Trump EPA hires adviser who says fossil fuels are good for the earth


The Trump administration is stacking the EPA's Science Advisory Board with anti-science conspiracy theorists and industry insiders.

The mission of the Environmental Protection Agency (EPA) is to protect human health and the environment by acting as a watchdog over industry and big business.

Under Trump's watch, however, the EPA has turned into a cesspool of industry insiders and lobbyists who have hijacked the agency by replacing science with politics and prioritizing corporate interests above all else.

And now, things are getting even swampier at the EPA, thanks to new leadership.

Andrew Wheeler, the former coal lobbyist who was appointed by Trump to be the agency's acting director, is in the process of picking new members for the EPA's Science Advisory Board, which is supposed to serve as a team of external experts to advise the agency on scientific matters like evidence-based policies and regulations.

Thus far, the new members include a political insider from a Koch-funded conservative think tank, several industry-funded researchers, and — most recently — an outspoken climate change denier who believes that burning fossil fuels is actually good for the earth.

Last week, when his advisory position was announced, John Christy, told E&E News, which covers energy and the environment, that "there's a benefit, not a cost, to producing energy from carbon."

He has previously expressed similar sentiments, saying, "Carbon dioxide makes things grow. Plants love this stuff. It creates more food. There is absolutely no question that carbon energy provides ... longer and better lives."

Christy, an atmospheric science professor at the University of Alabama in Hunstville, also thinks that regulations on greenhouse gases should be undone because he doesn't believe human activity is related to global warming — which he's not even entirely confident is real.

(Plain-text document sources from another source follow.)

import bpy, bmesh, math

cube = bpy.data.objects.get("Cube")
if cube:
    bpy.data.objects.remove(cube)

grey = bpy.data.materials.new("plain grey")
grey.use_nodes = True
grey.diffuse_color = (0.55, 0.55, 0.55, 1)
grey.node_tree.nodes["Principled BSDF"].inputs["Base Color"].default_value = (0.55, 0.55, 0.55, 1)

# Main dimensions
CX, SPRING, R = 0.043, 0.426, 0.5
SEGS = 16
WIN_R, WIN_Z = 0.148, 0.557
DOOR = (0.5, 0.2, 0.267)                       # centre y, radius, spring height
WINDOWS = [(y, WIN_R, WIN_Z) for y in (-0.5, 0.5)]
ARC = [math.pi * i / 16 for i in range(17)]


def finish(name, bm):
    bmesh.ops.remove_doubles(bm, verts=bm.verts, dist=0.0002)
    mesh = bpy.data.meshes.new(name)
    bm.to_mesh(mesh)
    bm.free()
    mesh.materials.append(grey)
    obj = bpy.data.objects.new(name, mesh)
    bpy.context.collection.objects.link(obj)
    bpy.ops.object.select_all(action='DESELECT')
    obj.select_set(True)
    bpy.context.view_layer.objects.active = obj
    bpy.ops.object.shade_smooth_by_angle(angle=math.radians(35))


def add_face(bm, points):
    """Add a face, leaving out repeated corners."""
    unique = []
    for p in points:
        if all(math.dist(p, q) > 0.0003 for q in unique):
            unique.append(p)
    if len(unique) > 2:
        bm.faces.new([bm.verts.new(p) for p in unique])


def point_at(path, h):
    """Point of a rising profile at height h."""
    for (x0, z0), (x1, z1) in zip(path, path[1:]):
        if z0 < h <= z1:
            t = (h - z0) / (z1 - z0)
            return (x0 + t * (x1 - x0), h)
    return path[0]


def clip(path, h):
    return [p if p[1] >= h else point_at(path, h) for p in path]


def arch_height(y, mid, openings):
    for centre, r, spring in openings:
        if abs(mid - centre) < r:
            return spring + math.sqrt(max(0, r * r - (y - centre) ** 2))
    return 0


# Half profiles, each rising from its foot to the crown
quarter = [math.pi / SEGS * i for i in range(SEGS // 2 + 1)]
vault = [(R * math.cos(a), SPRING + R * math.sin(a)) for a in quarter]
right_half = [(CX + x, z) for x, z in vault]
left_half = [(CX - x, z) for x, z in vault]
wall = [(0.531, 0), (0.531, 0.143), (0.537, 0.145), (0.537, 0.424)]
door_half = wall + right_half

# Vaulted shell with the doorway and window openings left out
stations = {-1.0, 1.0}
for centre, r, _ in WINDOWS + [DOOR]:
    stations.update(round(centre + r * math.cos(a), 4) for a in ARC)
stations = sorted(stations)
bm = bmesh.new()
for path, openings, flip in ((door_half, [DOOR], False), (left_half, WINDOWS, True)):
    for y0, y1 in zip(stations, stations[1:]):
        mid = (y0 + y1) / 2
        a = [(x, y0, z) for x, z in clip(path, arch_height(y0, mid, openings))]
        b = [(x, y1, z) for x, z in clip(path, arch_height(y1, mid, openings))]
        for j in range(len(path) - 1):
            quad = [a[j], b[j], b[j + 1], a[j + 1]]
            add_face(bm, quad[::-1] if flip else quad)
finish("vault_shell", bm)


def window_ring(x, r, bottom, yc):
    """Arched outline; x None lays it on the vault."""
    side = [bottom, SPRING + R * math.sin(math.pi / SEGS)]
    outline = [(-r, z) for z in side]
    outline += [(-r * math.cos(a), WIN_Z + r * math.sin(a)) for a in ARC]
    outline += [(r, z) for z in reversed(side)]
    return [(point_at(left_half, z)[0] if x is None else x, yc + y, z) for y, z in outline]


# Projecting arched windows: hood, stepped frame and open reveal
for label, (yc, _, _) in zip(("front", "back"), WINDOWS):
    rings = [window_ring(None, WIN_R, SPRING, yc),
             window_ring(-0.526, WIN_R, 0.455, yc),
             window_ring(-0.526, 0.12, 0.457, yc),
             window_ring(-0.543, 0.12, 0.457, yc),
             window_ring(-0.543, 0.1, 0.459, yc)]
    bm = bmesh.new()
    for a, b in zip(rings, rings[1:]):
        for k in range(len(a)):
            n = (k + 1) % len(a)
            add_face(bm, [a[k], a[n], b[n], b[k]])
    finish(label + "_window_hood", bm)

When asked about the overwhelming scientific consensus that refutes his claims, Christy has attributed it in part to censorship, making the baseless assertion that scientists are too afraid to speak up and come forward with evidence contradicting mainstream climate science.

At one point in the past, Christy even put forth research asserting that the earth was actually cooling, not warming. Those findings were swiftly debunked, and Christy later admitted that his conclusions were erroneous.

Still, he continues to argue that the earth isn't warming at the rate that scientific agencies say it is, and his research continues to be refuted by mainstream scientists. He counters the scientific consensus by saying that whatever happens to the environment is God's will.

Upon being named to the advisory board, Christy told E&E news that he will use his position to "question the results of climate models."

According to Christy, he got his seat on the board after being asked to apply by EPA officials.

He will join other new members chosen by Wheeler, including Richard Williams, who has downplayed the link between formaldehyde exposure and cancer during his time as a member of the American Chemistry Council's formaldehyde panel, and Brant Ulsh, who has criticized how much effort is spent trying to minimize radiation exposure at nuclear power plants.

Barbara Beck, another new pick for the board, once wrote that researchers should be more careful in making the determination that that low levels of lead exposure are harmful to children. According to the Centers for Disease Control and Prevention, there is "no safe blood lead level in children."

The Union of Concerned Scientists slammed Wheeler's decision to pack the scientific advisory board with industry insiders and anti-science skeptics.

"Scientists on the SAB should be providing an independent check on the work of the EPA, not using their positions to push fringe scientific views or further a specific policy agenda at the agency," the organization declared in a statement Friday.

"It's a shame that the independence and quality of the SAB is being so badly decimated at a time when oversight at the EPA is sorely needed to ensure that science is being used to inform policies that should be protecting Americans and our environment," the group added, noting that this is "part of a general trend of the Trump administration's relentless attacks on science and sidelining of science advice."

Meanwhile, as Wheeler was busy stacking the science advisory board with politically motivated insiders, he still found time last week to sign off on a plan that would allow toxic chemicals to go unregulated in our nation's drinking water supply.

Among the results of the administration's anti-science agenda is a mass exodus of scientists and researchers, with nearly 1,600 EPA employees leaving during the first 18 months of Trump’s presidency. At the same time, fewer than 400 new employees were hired, and many of them were pro-industry political appointees, not scientists.

In the words of former surgeon general Richard Carmona, the Trump administration's war on science is as "egregious as I've ever seen it, starting from the very top with the president just denying the existence of science, manipulating the system on behalf of special interests."

And now, those special interests have their very own representatives to manipulate the system from the inside out.

Published with permission of The American Independent Foundation.